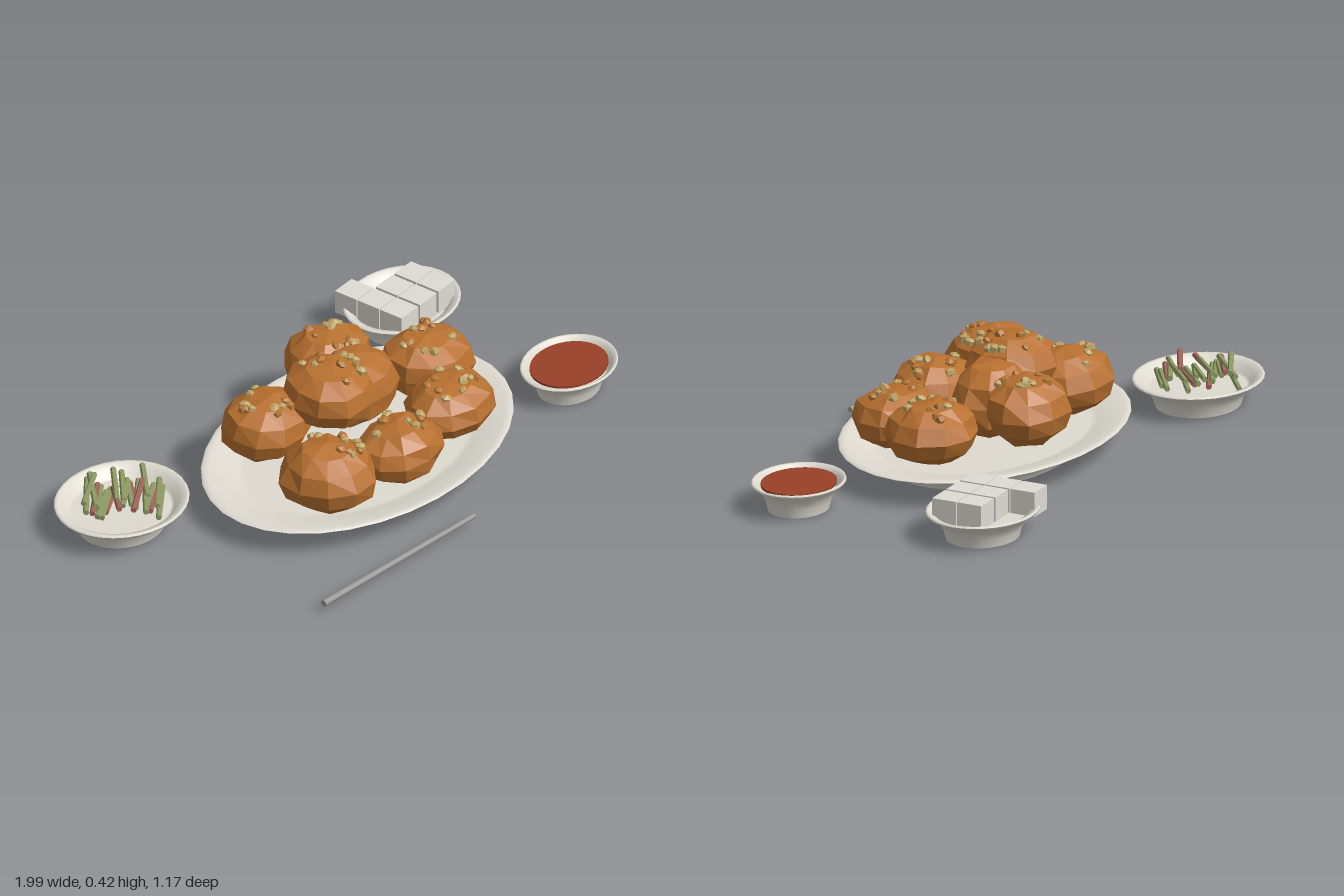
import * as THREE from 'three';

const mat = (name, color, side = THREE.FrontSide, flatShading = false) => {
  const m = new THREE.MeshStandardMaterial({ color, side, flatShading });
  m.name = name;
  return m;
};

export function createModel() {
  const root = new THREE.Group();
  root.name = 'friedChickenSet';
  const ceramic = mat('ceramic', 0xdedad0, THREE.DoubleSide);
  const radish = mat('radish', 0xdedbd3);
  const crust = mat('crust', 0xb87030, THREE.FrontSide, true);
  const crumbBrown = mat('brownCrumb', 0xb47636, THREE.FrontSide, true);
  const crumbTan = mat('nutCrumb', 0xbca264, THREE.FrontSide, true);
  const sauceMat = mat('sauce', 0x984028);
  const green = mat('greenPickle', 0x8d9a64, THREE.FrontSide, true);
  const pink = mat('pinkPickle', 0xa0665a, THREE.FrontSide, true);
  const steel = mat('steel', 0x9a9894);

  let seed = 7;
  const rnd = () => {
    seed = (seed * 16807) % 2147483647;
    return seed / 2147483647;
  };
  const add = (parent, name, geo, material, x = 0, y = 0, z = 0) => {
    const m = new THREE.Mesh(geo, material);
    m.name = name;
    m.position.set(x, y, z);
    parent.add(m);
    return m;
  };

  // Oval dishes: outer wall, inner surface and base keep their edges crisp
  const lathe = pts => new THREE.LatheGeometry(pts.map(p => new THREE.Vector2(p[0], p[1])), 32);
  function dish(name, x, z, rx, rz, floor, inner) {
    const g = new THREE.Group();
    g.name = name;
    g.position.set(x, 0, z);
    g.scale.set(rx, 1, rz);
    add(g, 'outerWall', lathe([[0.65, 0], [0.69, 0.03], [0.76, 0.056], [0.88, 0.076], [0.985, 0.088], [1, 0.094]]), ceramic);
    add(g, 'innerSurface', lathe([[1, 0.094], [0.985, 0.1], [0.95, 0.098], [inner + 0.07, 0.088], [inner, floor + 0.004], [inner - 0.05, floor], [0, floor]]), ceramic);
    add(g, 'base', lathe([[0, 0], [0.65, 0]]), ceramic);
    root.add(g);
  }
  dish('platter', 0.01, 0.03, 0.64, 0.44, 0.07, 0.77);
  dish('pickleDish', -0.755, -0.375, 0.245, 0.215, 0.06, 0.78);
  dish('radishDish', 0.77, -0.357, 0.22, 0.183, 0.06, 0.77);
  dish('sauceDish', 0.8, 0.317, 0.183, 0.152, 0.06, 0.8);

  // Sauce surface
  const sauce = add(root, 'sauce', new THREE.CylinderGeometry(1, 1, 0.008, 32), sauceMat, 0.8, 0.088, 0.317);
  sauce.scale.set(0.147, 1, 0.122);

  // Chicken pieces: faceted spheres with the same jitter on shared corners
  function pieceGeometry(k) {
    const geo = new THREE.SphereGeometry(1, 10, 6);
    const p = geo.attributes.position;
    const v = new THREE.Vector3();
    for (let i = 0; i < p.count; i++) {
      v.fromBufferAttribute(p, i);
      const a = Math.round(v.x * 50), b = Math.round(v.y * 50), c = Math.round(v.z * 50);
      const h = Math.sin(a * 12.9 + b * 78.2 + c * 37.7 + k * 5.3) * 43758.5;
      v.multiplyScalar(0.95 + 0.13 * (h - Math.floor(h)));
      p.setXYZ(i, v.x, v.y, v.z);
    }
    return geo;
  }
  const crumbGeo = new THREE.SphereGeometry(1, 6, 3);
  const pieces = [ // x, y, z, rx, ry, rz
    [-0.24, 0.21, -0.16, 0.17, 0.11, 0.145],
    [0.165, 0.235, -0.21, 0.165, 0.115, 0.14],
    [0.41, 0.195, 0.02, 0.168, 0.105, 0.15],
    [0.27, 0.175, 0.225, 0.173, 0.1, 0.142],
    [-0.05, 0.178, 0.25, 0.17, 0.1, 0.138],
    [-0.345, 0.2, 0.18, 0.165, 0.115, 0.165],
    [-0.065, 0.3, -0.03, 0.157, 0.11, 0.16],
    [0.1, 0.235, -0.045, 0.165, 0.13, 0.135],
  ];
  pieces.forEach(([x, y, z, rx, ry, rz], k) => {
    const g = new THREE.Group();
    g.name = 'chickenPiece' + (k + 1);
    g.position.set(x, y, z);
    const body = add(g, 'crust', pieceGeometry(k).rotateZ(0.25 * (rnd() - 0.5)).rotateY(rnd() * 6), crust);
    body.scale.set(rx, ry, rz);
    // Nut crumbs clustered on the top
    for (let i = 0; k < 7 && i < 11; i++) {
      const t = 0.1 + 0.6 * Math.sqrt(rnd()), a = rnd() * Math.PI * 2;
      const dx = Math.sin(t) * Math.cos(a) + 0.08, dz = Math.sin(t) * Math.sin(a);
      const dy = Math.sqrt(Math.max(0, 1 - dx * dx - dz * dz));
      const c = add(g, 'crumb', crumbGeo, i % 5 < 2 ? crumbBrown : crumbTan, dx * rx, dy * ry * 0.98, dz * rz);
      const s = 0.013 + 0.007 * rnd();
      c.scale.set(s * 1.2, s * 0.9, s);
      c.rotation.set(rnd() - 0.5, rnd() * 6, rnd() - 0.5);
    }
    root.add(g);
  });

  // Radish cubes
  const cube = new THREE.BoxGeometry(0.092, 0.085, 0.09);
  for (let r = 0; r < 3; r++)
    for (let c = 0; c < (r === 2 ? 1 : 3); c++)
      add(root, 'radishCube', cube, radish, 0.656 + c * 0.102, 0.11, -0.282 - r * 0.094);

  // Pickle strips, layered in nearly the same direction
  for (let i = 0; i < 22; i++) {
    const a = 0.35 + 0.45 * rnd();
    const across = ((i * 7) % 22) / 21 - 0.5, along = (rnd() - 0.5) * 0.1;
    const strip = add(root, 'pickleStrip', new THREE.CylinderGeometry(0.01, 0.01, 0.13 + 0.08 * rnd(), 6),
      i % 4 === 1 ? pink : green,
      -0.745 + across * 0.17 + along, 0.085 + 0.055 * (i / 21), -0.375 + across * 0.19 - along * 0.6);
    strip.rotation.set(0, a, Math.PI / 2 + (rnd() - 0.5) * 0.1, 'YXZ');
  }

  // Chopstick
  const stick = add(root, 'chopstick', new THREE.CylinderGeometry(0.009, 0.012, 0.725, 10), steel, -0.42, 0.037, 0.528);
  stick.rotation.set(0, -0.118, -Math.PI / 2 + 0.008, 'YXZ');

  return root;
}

---

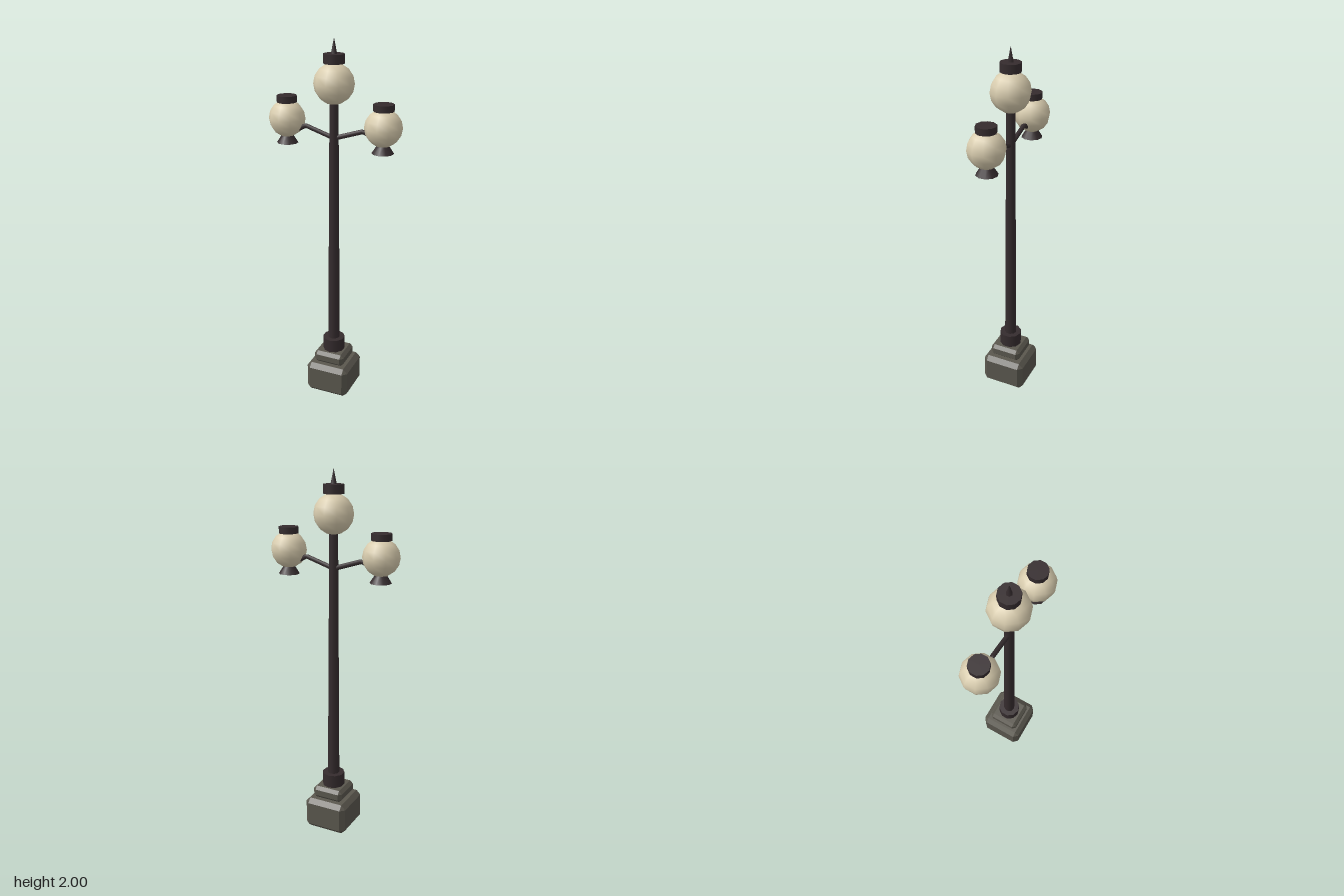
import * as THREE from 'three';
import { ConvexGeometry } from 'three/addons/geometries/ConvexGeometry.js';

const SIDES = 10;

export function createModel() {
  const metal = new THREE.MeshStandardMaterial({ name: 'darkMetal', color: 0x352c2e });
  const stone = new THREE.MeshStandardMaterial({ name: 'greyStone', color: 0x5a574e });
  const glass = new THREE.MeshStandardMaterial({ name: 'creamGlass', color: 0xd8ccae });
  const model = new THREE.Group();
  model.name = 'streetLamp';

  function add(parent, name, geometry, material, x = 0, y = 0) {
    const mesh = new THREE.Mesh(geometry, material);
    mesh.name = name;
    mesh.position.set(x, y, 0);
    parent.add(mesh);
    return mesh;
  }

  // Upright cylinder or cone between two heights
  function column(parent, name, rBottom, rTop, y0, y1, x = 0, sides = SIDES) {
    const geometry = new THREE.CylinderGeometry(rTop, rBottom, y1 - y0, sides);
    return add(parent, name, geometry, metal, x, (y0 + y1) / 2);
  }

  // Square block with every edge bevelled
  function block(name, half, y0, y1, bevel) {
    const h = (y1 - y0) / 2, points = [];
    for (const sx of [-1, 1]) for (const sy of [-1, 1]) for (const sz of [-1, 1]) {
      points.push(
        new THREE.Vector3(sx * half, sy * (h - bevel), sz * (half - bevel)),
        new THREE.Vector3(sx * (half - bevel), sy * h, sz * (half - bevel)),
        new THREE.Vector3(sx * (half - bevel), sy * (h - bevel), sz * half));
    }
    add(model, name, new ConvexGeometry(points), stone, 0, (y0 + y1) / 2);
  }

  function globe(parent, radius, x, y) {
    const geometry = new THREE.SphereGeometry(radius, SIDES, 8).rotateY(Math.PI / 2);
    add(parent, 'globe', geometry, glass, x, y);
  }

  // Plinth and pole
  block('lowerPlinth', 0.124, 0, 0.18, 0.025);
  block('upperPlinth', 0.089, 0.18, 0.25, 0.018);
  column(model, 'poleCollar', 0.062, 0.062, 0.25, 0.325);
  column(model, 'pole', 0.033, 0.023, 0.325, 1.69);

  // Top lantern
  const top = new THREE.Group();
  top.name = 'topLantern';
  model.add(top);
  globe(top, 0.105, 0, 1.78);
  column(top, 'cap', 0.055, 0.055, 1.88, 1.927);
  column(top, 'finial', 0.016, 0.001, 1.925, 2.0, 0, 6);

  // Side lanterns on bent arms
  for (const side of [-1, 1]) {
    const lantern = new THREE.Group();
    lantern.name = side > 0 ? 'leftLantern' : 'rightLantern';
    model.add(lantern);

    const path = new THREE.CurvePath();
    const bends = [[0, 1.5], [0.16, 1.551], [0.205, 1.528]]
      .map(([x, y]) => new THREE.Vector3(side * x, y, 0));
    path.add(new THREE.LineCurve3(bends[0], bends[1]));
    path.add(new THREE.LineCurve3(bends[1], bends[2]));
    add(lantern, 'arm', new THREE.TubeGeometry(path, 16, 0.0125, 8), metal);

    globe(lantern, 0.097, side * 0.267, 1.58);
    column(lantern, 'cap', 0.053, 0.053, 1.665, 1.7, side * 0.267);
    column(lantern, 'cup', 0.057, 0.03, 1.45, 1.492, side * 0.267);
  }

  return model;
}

---

What you are asked to do – Reproduce exactly the section above that begins at the line containing "the same direction" and ends at the line containing "i % 4 === 1 ? pink", leaving out all other lines.

Completed exercise –
  // Pickle strips, layered in nearly the same direction
  for (let i = 0; i < 22; i++) {
    const a = 0.35 + 0.45 * rnd();
    const across = ((i * 7) % 22) / 21 - 0.5, along = (rnd() - 0.5) * 0.1;
    const strip = add(root, 'pickleStrip', new THREE.CylinderGeometry(0.01, 0.01, 0.13 + 0.08 * rnd(), 6),
      i % 4 === 1 ? pink : green,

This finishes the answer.